A judgment creditor of Lon challenged a complicated property transfer between the siblings in order to recover against him. He requested the court to vacate deeds executed by Clara, who was married to Alfred J. Gibbs. The creditor lost both in state court and on appeal to the federal courts (Perkins v Gibbs et al). By this time Clara had become a resident of a Wisconsin insane asylum, where she died many years later — quite a reversal of circumstances for the family of upstanding millionaire Reuben Whiteman. But then, he had always settled his wife Rebecca’s account with local shops when she “forgot” to pay.
Lon’s illegal escapades appear to have become his way of life after his political defeat in the 1892 election. He actively supported President Cleveland’s bid for a second nonconsecutive term, hoping perhaps for a patronage reward. However, soon he found himself in trouble at the local social club where he was known to pay off gambling debts with bad paper. (A colleague in gambling there was former Hamilton contemporary Robert J. Knox, Class of 1880.) So Whiteman left Duluth around 1893 seeking better luck at the Chicago card tables and wheat markets.
Back east, he was accused of forging a signature to pay off a lost wager at the Monmouth Race Track in New Jersey. The American Banking Association used the Pinkerton Agency to track down those committing crimes against its members. Whiteman usually avoided the grasps of that private agency. The Pinkertons, father and son, seemed to have made a career of tailing the elusive Whiteman, who frequently took refuge in his hometown of Dansville, where his neighbors defended him consistently against the unofficial law enforcement.

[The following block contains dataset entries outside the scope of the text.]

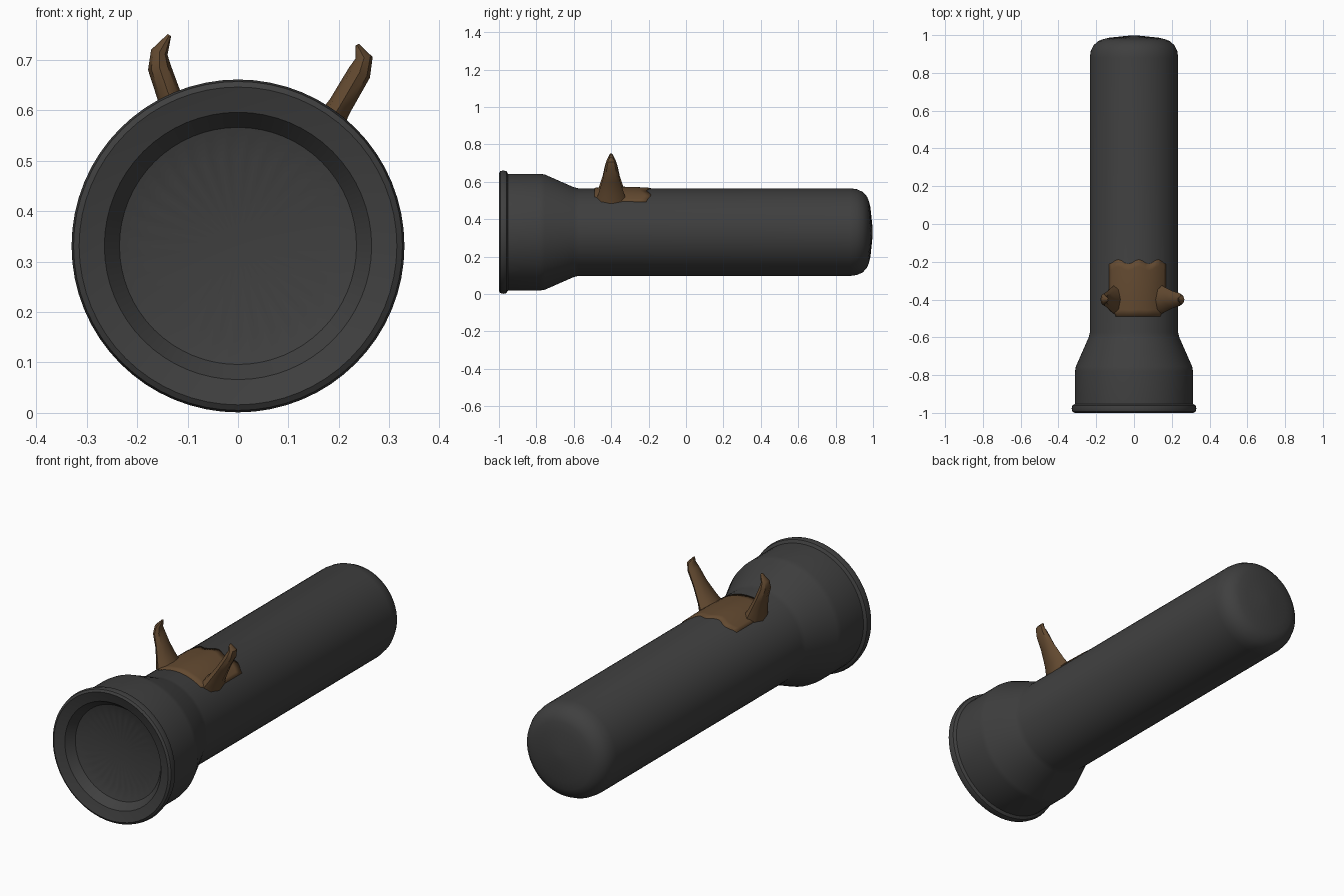
import bpy, bmesh
from math import sin, cos, pi, radians
from mathutils import Vector

if "Cube" in bpy.data.objects:
    bpy.data.objects.remove(bpy.data.objects["Cube"])

AXIS_Z = 0.331
SEGMENTS = 64


def material(name, colour):
    m = bpy.data.materials.new(name)
    m.use_nodes = True
    m.diffuse_color = colour
    m.node_tree.nodes["Principled BSDF"].inputs["Base Color"].default_value = colour
    return m


grey = material("dark grey", (0.05, 0.05, 0.05, 1))
brown = material("horn brown", (0.125, 0.068, 0.03, 1))


def finish(name, bm, mat, angle):
    bmesh.ops.recalc_face_normals(bm, faces=bm.faces)
    mesh = bpy.data.meshes.new(name)
    bm.to_mesh(mesh)
    bm.free()
    mesh.materials.append(mat)
    ob = bpy.data.objects.new(name, mesh)
    bpy.context.collection.objects.link(ob)
    bpy.ops.object.select_all(action="DESELECT")
    ob.select_set(True)
    bpy.context.view_layer.objects.active = ob
    bpy.ops.object.shade_smooth_by_angle(angle=radians(angle))
    return ob


def loft(bm, rings):
    """Skin rings of points and close both ends."""
    rows = [[bm.verts.new(p) for p in ring] for ring in rings]
    n = len(rows[0])
    for a, b in zip(rows, rows[1:]):
        for i in range(n):
            j = (i + 1) % n
            bm.faces.new((a[i], a[j], b[j], b[i]))
    for row in (rows[0], rows[-1]):
        bm.faces.new(row)


def lathe_ring(r, y, wave=0):
    """Circle around the long axis; wave makes alternate points step in and out."""
    ring = []
    for i in range(SEGMENTS):
        a = 2 * pi * i / SEGMENTS
        rr = r + wave * (1 if i % 2 else -1)
        ring.append((rr * sin(a), y, AXIS_Z + rr * cos(a)))
    return ring


# Torch casing: lens recess, rim, flared head, barrel and domed tail
profile = [
    (0.02, -0.925), (0.18, -0.93, 0.012), (0.235, -0.945), (0.265, -0.985),
    (0.29, -0.992), (0.315, -1.0), (0.326, -0.993), (0.33, -0.977),
    (0.326, -0.96), (0.312, -0.952), (0.312, -0.78), (0.308, -0.755),
    (0.24, -0.6), (0.234, -0.575), (0.234, 0.88), (0.229, 0.915),
    (0.215, 0.945), (0.19, 0.968), (0.165, 0.978), (0.125, 0.986, 0.008),
    (0.02, 0.998),
]
bm = bmesh.new()
loft(bm, [lathe_ring(*p) for p in profile])
finish("torch_casing", bm, grey, 35)

# Hide patch wrapped over the barrel, with a scalloped back edge
COLS, ROWS = 18, 8
bm = bmesh.new()
grid = []
for j in range(ROWS + 1):
    t = j / ROWS
    half = radians(30 + 10 * min(1, 3 * t))
    row = []
    for i in range(COLS + 1):
        u = 2 * i / COLS - 1
        a = radians(6) + u * half
        back = -0.2 - 0.012 * cos(3 * pi * u + pi)
        y = -0.49 + t * (back + 0.49)
        r = 0.237 + 0.006 * sin(pi * t) * (1 - u * u)
        row.append(bm.verts.new((r * sin(a), y, AXIS_Z + r * cos(a))))
    grid.append(row)
for a, b in zip(grid, grid[1:]):
    for i in range(COLS):
        bm.faces.new((a[i], a[i + 1], b[i + 1], b[i]))
patch = finish("hide_patch", bm, brown, 30)
solid = patch.modifiers.new("thickness", "SOLIDIFY")
solid.thickness = 0.015
solid.offset = -1

# Curved horns: centre line in x and z, tapering oval section
THICK = (0.05, 0.032, 0.024, 0.023, 0.017, 0.004)
DEPTH = (0.085, 0.066, 0.046, 0.034, 0.024, 0.007)
horns = {
    "horn_left": [(0.13, 0.49), (0.163, 0.545), (0.203, 0.61),
                  (0.241, 0.675), (0.25, 0.704), (0.236, 0.73)],
    "horn_right": [(-0.095, 0.51), (-0.117, 0.57), (-0.137, 0.63),
                   (-0.156, 0.685), (-0.156, 0.715), (-0.136, 0.749)],
}
for name, path in horns.items():
    pts = [Vector((x, -0.4, z)) for x, z in path]
    rings = []
    for k, p in enumerate(pts):
        along = (pts[min(k + 1, 5)] - pts[max(k - 1, 0)]).normalized()
        side = Vector((along.z, 0, -along.x))
        ring = []
        for i in range(8):
            a = 2 * pi * i / 8
            ring.append(p + side * THICK[k] * cos(a) + Vector((0, DEPTH[k] * sin(a), 0)))
        rings.append(ring)
    bm = bmesh.new()
    loft(bm, rings)
    finish(name, bm, brown, 40)
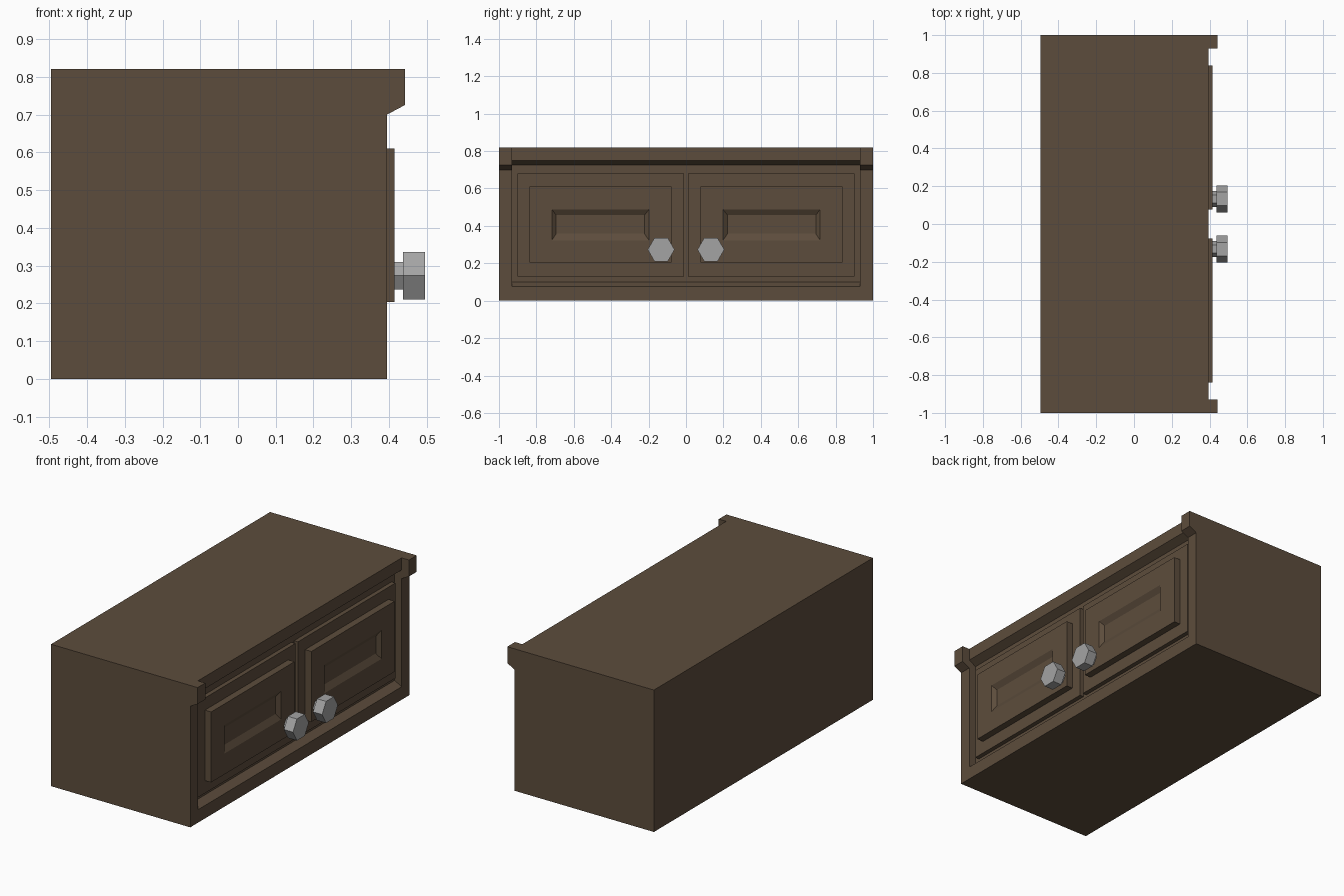
import bpy, bmesh, math

if "Cube" in bpy.data.objects:
    bpy.data.objects.remove(bpy.data.objects["Cube"])


def material(name, rgb):
    m = bpy.data.materials.new(name)
    m.diffuse_color = (*rgb, 1)
    m.use_nodes = True
    m.node_tree.nodes["Principled BSDF"].inputs["Base Color"].default_value = m.diffuse_color
    return m


WOOD = material("dark brown wood", (0.108, 0.073, 0.045))
METAL = material("grey metal", (0.37, 0.37, 0.37))


def loft(name, rings, mat):
    """Closed solid through a list of equal-length point rings, capped at both ends."""
    bm = bmesh.new()
    loops = [[bm.verts.new(p) for p in ring] for ring in rings]
    n = len(loops[0])
    for a, b in zip(loops, loops[1:]):
        for i in range(n):
            j = (i + 1) % n
            bm.faces.new((a[i], a[j], b[j], b[i]))
    bm.faces.new(loops[0][::-1])
    bm.faces.new(loops[-1])
    bmesh.ops.recalc_face_normals(bm, faces=bm.faces)
    mesh = bpy.data.meshes.new(name)
    bm.to_mesh(mesh)
    bm.free()
    mesh.materials.append(mat)
    obj = bpy.data.objects.new(name, mesh)
    bpy.context.collection.objects.link(obj)
    return obj


def extrude_y(name, profile, y0, y1):
    return loft(name, [[(x, y, z) for x, z in profile] for y in (y0, y1)], WOOD)


def rect(x, y0, y1, z0, z1, s):
    return [(x, s * y, z) for y, z in ((y0, z0), (y1, z0), (y1, z1), (y0, z1))]


def hexagon(x, y, z, r):
    return [(x, y + r * math.cos(math.radians(60 * i)),
             z + r * math.sin(math.radians(60 * i))) for i in range(6)]


BACK, FRONT, RECESS = -0.495, 0.395, 0.35

# Carcass between the end panels: sloped rails above and below the recessed front
extrude_y("carcass", [(BACK, 0), (FRONT, 0), (FRONT, 0.075), (RECESS, 0.10),
                      (RECESS, 0.725), (FRONT, 0.75), (FRONT, 0.82), (BACK, 0.82)],
          -0.93, 0.93)

END = [(BACK, 0), (FRONT, 0), (FRONT, 0.70), (0.442, 0.725), (0.442, 0.82), (BACK, 0.82)]

for side, s in (("left", -1), ("right", 1)):
    # End panel with overhanging corbel at the top
    extrude_y(side + "_end_panel", END, s * 0.93, s * 1.0)

    # Door: base slab, raised panel, bevelled sunken field
    loft(side + "_door", [
        rect(RECESS, 0.012, 0.902, 0.13, 0.68, s),
        rect(0.375, 0.012, 0.902, 0.13, 0.68, s),
        rect(0.375, 0.077, 0.838, 0.203, 0.61, s),
        rect(0.415, 0.077, 0.838, 0.203, 0.61, s),
        rect(0.415, 0.198, 0.717, 0.323, 0.488, s),
        rect(0.395, 0.222, 0.694, 0.358, 0.457, s)], WOOD)

    # Hexagonal knob on a short stem
    y, z = s * 0.133, 0.273
    loft(side + "_knob", [
        hexagon(0.41, y, z, 0.042), hexagon(0.437, y, z, 0.042),
        hexagon(0.437, y, z, 0.072), hexagon(0.495, y, z, 0.072)], METAL)
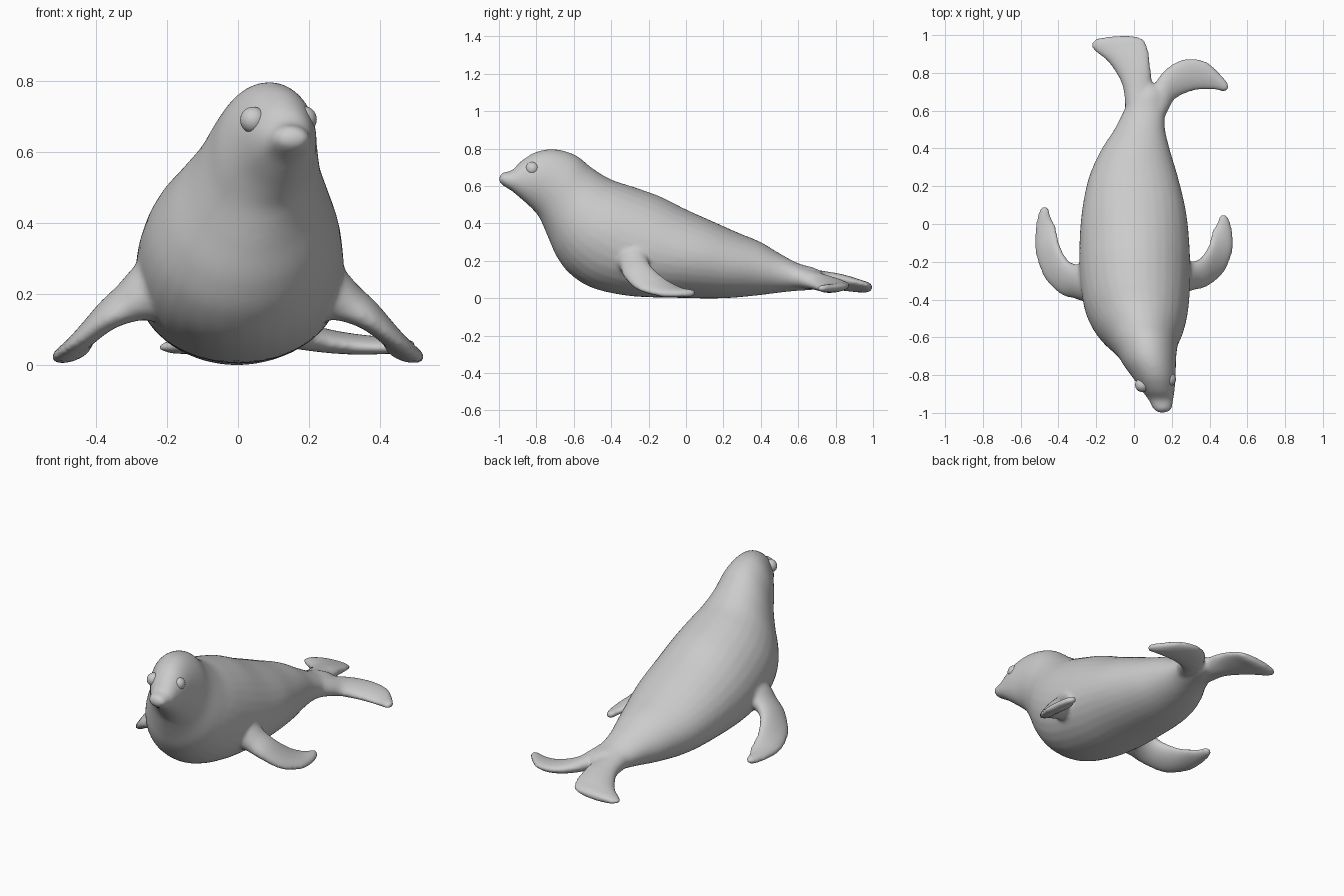
import bpy, bmesh, math
from mathutils import Vector

SIDES, STEPS = 32, 5


def catmull(p, i, u):
    q = [p[max(0, min(len(p) - 1, i + k))] for k in (-1, 0, 1, 2)]
    return [0.5 * (2 * b + (c - a) * u + (2 * a - 5 * b + 4 * c - d) * u * u
                   + (3 * b - a - 3 * c + d) * u ** 3) for a, b, c, d in zip(*q)]


def loft(name, rows, fixed_side=None):
    """Each row: edge point A (xyz), edge point B (xyz), half thickness."""
    fine = [catmull(rows, i, s / STEPS) for i in range(len(rows) - 1) for s in range(STEPS)]
    fine.append(list(rows[-1]))
    secs = [(Vector(r[:3]), Vector(r[3:6]), r[6]) for r in fine]
    mids = [(a + b) / 2 for a, b, _ in secs]
    bm = bmesh.new()
    rings = []
    for i, (a, b, t) in enumerate(secs):
        tangent = mids[min(i + 1, len(mids) - 1)] - mids[max(i - 1, 0)]
        side = (fixed_side or tangent.cross(b - a).normalized()) * t
        rings.append([bm.verts.new(mids[i] + (a - b) / 2 * math.cos(w) + side * math.sin(w))
                      for w in (2 * math.pi * k / SIDES for k in range(SIDES))])
    for r, s in zip(rings, rings[1:]):
        for k in range(SIDES):
            n = (k + 1) % SIDES
            bm.faces.new((r[k], r[n], s[n], s[k]))
    bm.faces.new(rings[0])
    bm.faces.new(rings[-1])
    bmesh.ops.recalc_face_normals(bm, faces=bm.faces)
    me = bpy.data.meshes.new(name)
    bm.to_mesh(me)
    bm.free()
    ob = bpy.data.objects.new(name, me)
    bpy.context.collection.objects.link(ob)
    return ob


# Body and head: top y, top z, bottom y, bottom z, centre x, half width
spine = [
    (-1.0, .65, -1.0, .62, .15, .025), (-.98, .672, -.975, .60, .15, .05),
    (-.93, .685, -.93, .572, .142, .066), (-.88, .735, -.88, .53, .127, .088),
    (-.80, .783, -.83, .485, .108, .113), (-.70, .797, -.79, .44, .084, .138),
    (-.59, .765, -.765, .39, .068, .158), (-.50, .695, -.735, .32, .05, .187),
    (-.40, .635, -.69, .22, .03, .235), (-.28, .595, -.62, .13, .015, .272),
    (-.14, .545, -.50, .055, .007, .29), (0, .475, -.30, .012, .003, .293),
    (.15, .408, -.05, .002, 0, .278), (.28, .35, .20, 0, -.003, .238),
    (.40, .30, .38, .015, .008, .183), (.50, .24, .50, .03, .03, .135),
    (.60, .187, .60, .04, .055, .108), (.68, .165, .68, .045, .075, .085),
    (.73, .14, .73, .06, .09, .04)]
parts = [loft("seal_body", [(x, ty, tz, x, by, bz, w) for ty, tz, by, bz, x, w in spine],
              Vector((1, 0, 0)))]

# Front flippers with a broad shoulder, the right one mirrored and slightly shorter
fore = [
    (-.17, -.42, .19, -.17, -.20, .25, .12), (-.25, -.41, .175, -.25, -.205, .235, .088),
    (-.31, -.393, .15, -.305, -.215, .205, .056),
    (-.38, -.375, .115, -.36, -.185, .16, .04), (-.47, -.29, .05, -.40, -.10, .10, .03),
    (-.522, -.15, .02, -.415, -.01, .055, .026), (-.524, -.04, .017, -.437, .03, .042, .022),
    (-.507, .05, .018, -.452, .08, .035, .02), (-.487, .09, .02, -.468, .095, .03, .012)]
parts.append(loft("front_flipper_left", fore))
parts.append(loft("front_flipper_right", [
    (-ax, .82 * ay - .025, az, -bx, .82 * by - .025, bz, t)
    for ax, ay, az, bx, by, bz, t in fore]))

# Hind flippers, fanned to the two sides
parts.append(loft("hind_flipper_left", [
    (-.045, .60, .10, .08, .60, .12, .06), (-.058, .72, .09, .097, .70, .11, .05),
    (-.095, .80, .07, .09, .80, .11, .042), (-.15, .87, .058, .083, .88, .095, .036),
    (-.21, .915, .05, .072, .94, .08, .03), (-.23, .95, .048, .045, .983, .067, .026),
    (-.20, .985, .05, -.03, 1.0, .06, .015)]))
parts.append(loft("hind_flipper_right", [
    (.05, .60, .12, .16, .56, .11, .06), (.09, .70, .11, .185, .61, .09, .05),
    (.145, .795, .095, .215, .66, .07, .04), (.22, .857, .08, .285, .695, .055, .033),
    (.31, .878, .07, .35, .71, .047, .028), (.40, .85, .065, .42, .71, .045, .023),
    (.475, .775, .06, .475, .70, .048, .02), (.503, .735, .058, .498, .71, .052, .014)]))

# Fuse into one soft skin
bpy.ops.object.select_all(action='DESELECT')
for p in parts:
    p.select_set(True)
bpy.context.view_layer.objects.active = parts[0]
bpy.ops.object.join()
body = bpy.context.object
remesh = body.modifiers.new("fuse", 'REMESH')
remesh.mode = 'VOXEL'
remesh.voxel_size = .011
remesh.use_smooth_shade = True
soft = body.modifiers.new("soften", 'SMOOTH')
soft.factor = .5
soft.iterations = 10

# Eyes
for name, loc in (("eye_left", (.043, -.852, .69)), ("eye_right", (.185, -.822, .692))):
    bpy.ops.mesh.primitive_uv_sphere_add(segments=32, ring_count=16, radius=.037, location=loc)
    bpy.context.object.name = name
    bpy.ops.object.shade_smooth()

One story has Lon escaping through a rail car window while being escorted by officers to Buffalo for trial. Another time he convinced Dansville neighbors, including a church pastor, that he was present in the community despite the fact that he was purportedly passing forged checks in New York City, a day’s train ride away. He accomplished this by having a merchant write an incorrect date on a receipt and by learning everything said in a public talk given on an evening when he was actually miles away. According to a story in The DEKE Quarterly, his successful defense was provided pro bono by a fraternity brother. Toward the end of his career of crime, with his aged mother he joined a Midwestern cult of “flat-world believers,” passing himself off as an evangelist and, not surprisingly, making off with the collection.
The formerly handsome millionaire’s son became ill after spending time in several New York prisons. Afflicted with epilepsy, his palsied hands could no longer forge signatures. He became a middleman for younger criminals. According to a long article in the Auckland Star dated March 8, 1918, he was caught trying to return for a reward bonds stolen by others. Along with Knox, the article reported that he was wanted in London and Mexico City. He received two years in the Atlanta federal prison. After release, he died in Georgia in 1921.
Observers of the flamboyant Whiteman often remarked on his elocution and writing style. He gave speeches in Dansville, where he stayed with his mother while living off the country’s financial institutions. He often used his legal training to defend himself. And, of course, the excellence in written and spoken word reflected those uniquely required courses at Hamilton in 1880 — and in the 1950s when I was a student.
William S. Easton ’58 is a retired attorney living in Port Huron, Mich. He has written for historical magazines in Michigan and is a regular contributor for a regional monthly newspaper.